DEAR MISS MANNERS: A former teacher of mine, a beloved figure in the community, is being given a surprise retirement party by his students, colleagues and friends. The hush-hush invitations read sternly, "PLEASE, NO GIFTS! A money tree will be provided!"
The rationale is that given his modest salary, he will need the money to help him retire, rather than the "clutter" of presents.
I very much want to attend and honor this man; however, I am bothered by a dictate that shuns individual gifts for a crass financial payout. Also, I can hardly believe that he would sanction this, particularly as he taught us that money should never be a motivating factor in our lives.
Would it be rude of me to forgo the request for a financial contribution and bring an actual gift to the party, along with my sincerest wishes for a happy and healthy retirement? Incidentally, his contributions to my life have been priceless.
GENTLE READER: It perplexes Miss Manners when hosts neglect core duties -- providing the food and drink is a common one -- only to assume others: in this case, bullying the guests about a gesture that should be both personal and optional. Just stop it.

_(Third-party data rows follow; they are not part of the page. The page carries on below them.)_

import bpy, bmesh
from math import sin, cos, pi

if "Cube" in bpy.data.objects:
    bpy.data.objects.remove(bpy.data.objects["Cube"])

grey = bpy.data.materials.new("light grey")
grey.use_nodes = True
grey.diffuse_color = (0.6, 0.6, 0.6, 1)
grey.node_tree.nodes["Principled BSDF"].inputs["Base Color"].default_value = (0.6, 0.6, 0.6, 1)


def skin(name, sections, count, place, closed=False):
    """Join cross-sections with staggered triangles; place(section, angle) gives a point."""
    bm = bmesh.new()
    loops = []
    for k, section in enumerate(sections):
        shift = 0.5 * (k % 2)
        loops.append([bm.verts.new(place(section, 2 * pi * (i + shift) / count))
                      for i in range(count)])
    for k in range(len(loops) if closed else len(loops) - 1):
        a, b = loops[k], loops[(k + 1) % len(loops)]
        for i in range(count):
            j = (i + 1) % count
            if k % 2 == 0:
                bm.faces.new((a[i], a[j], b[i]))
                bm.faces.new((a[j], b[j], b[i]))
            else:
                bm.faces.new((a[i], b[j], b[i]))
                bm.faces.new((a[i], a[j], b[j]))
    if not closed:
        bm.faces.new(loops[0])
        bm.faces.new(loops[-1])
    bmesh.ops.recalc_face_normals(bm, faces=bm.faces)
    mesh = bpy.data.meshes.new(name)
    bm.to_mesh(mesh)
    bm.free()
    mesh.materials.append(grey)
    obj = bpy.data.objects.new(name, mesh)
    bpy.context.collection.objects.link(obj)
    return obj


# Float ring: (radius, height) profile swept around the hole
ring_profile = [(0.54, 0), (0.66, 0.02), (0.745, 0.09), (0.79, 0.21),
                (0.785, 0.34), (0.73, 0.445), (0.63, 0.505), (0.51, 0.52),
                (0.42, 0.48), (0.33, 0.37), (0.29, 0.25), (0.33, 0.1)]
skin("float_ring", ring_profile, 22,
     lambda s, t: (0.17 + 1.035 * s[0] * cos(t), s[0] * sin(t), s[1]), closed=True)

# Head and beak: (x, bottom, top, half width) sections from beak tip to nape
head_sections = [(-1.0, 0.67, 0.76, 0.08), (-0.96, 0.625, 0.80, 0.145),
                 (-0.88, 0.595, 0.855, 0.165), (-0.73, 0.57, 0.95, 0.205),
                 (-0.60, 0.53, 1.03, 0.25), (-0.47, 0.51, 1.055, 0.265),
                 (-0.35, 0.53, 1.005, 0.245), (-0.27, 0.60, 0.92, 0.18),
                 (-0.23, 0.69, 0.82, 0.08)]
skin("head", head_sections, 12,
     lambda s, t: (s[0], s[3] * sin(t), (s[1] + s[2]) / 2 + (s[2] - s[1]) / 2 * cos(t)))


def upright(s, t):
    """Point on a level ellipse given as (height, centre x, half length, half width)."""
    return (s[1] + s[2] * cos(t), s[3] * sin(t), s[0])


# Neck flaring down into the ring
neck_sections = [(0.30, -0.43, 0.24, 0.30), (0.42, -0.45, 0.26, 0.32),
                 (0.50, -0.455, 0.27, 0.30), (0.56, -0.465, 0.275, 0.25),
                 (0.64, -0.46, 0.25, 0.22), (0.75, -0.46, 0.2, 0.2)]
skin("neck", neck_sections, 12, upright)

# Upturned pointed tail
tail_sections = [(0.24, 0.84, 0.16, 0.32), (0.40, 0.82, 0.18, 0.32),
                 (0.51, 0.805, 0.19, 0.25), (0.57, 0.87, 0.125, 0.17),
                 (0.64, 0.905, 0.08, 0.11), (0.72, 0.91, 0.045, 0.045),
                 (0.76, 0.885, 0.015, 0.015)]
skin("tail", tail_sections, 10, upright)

When it happens anyway, you are free to thank your host and say that you have already taken care of getting him a present. But better to put the gift in the mail than to draw attention by bringing it with you to the party.